The resurgence of Covid-19 infections in places including Australia, Hong Kong and Japan, resulting in reimposition of mobility restrictions, will likely keep the pace of reopening gradual, he said.
Also, geopolitical tensions and the risk of corporate indebtedness may also depress investment sentiment, he added.
"On a more positive note, Singapore may continue to benefit from pharmaceutical and electronics demand. Digital payments and solutions activity may also continue to support the finance and infocomm sectors," said Mr Lee.
While most economists agreed that delayed reopenings of international borders, particularly for travel, will remain a drag on any recovery, some sectors - such as pharmaceuticals, electronics, gold and oil products - are likely to perform relatively better and support exports and gross domestic product (GDP) growth in the second half.

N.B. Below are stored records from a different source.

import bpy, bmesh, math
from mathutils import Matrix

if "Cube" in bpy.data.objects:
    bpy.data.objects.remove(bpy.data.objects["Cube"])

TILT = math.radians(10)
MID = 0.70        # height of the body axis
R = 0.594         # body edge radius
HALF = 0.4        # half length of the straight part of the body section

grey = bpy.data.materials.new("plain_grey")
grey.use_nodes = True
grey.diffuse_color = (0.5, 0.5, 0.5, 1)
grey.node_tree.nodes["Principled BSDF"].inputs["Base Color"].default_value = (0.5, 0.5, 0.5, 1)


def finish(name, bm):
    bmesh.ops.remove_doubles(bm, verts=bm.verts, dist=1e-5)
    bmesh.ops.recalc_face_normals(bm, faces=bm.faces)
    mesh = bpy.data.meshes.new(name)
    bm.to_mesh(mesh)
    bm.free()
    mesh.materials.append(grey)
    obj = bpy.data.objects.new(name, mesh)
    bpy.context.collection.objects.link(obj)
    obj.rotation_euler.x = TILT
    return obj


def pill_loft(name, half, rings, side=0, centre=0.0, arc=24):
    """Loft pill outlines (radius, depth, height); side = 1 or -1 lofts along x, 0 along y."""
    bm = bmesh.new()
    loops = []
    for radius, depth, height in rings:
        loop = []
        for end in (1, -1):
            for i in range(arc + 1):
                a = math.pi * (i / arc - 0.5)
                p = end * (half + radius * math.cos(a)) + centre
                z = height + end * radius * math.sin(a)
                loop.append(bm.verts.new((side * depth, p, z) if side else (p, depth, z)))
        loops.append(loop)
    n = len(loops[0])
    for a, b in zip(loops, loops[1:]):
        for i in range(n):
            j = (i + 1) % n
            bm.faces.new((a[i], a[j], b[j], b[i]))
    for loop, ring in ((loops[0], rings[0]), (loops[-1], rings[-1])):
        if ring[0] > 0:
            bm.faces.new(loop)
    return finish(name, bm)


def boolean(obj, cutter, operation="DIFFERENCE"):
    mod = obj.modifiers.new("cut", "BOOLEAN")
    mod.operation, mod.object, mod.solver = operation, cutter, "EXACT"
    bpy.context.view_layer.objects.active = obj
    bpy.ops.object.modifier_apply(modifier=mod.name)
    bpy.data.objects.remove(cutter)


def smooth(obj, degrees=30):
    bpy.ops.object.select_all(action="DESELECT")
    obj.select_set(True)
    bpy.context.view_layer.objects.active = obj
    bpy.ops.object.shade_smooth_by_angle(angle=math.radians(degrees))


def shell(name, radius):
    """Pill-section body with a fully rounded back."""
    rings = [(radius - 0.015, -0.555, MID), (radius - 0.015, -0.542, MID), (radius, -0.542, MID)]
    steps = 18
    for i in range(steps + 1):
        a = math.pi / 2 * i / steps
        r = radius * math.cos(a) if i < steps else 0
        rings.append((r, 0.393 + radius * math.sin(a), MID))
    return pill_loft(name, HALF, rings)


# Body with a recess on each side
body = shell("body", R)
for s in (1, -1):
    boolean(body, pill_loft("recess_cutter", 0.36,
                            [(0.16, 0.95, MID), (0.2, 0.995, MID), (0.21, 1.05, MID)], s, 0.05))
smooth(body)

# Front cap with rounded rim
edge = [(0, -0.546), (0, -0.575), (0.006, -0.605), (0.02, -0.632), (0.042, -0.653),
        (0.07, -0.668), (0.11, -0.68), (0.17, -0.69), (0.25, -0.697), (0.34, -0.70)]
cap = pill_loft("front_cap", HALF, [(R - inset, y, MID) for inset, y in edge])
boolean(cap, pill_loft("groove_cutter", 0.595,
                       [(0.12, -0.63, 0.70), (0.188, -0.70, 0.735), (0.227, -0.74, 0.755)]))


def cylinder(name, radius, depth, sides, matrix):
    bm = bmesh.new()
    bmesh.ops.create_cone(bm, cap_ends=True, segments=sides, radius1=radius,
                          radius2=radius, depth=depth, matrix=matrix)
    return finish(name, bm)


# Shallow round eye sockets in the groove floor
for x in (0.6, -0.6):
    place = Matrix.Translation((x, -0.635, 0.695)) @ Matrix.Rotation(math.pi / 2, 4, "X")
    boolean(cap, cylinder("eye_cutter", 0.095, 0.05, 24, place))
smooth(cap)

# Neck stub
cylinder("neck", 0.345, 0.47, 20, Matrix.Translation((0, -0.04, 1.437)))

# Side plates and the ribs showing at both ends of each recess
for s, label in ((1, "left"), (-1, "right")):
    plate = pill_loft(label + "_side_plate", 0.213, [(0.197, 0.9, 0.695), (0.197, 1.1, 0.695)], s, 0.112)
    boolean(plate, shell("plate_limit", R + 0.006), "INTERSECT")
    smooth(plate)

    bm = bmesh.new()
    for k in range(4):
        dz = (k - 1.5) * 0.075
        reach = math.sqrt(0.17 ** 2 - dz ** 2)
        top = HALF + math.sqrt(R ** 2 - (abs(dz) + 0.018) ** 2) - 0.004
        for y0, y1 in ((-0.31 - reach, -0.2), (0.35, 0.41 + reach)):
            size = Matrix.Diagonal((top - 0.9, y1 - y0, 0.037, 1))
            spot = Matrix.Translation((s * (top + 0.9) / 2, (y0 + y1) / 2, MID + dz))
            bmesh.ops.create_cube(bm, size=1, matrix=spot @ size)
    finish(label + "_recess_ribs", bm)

Mr Irvin Seah, senior economist at DBS Bank, said demand for biomedical products, electronic components and semiconductors has remained strong as companies globally turned to digital solutions to overcome the disruptions to business processes.
"The overall manufacturing sector is expected to remain an outperformer for the year," he said.
Enterprise Singapore yesterday upgraded its 2020 forecasts for non-oil domestic exports, projecting 3 per cent to 5 per cent year-on-year growth, compared with an earlier estimate of a 1 per cent to 4 per cent fall.
Those pockets of resilience may still not be enough to reverse the surge in unemployment, as job creation usually lags behind economic growth by several months.
Mr Joshua Yim, chief executive of recruitment firm Achieve Group, said that while his business has picked up slightly after a major plunge during the circuit breaker period, firms are generally still cautious about hiring.
Interest in hiring has fallen sharply among clients to just 55 per cent to 60 per cent of that for a typical year, he pointed out. "I think it's quite reflective of employers' confidence."
Some of Mr Yim's clients have said the trajectory of both the pandemic and the economy is still ambiguous, and this is stopping them from hiring or considering retrenchments.
But there are sectors where companies are still looking to expand their payroll. Firms are seeking workers in infocommunications technology roles and in manufacturing, especially those in the semiconductor sub-sectors, Mr Yim said.
For instance, precision engineering firm Akribis has been actively hiring, though many candidates are reluctant to sign up as starting salaries have dropped below their expectations.
Akribis chief executive Leow Yong Peng said: "These traditional mechanical engineering, electrical engineering jobs have lost their appeal to the younger generation."
These jobs are fundamental to equipment building and for the company to compete with lower-cost manufacturing bases elsewhere, he said. Also, the Covid-19 travel curbs have made it difficult to hire foreigners, Mr Leow added.
The Ministry of Trade and Industry yesterday updated its full-year GDP forecast to a contraction of 5 per cent to 7 per cent in 2020, compared with the previous forecast range of a 4 per cent to 7 per cent contraction.
Mr Lee of Standard Chartered said he will maintain his 2020 growth forecast of a 6 per cent shrinkage.
DBS' Mr Seah, however, lowered his 2020 forecast to a 6.5 per cent contraction, down from the economy shrinking 5.7 per cent previously. At the same time, he revised up his full-year GDP growth forecast for next year to 5.5 per cent, from an earlier 3.5 per cent.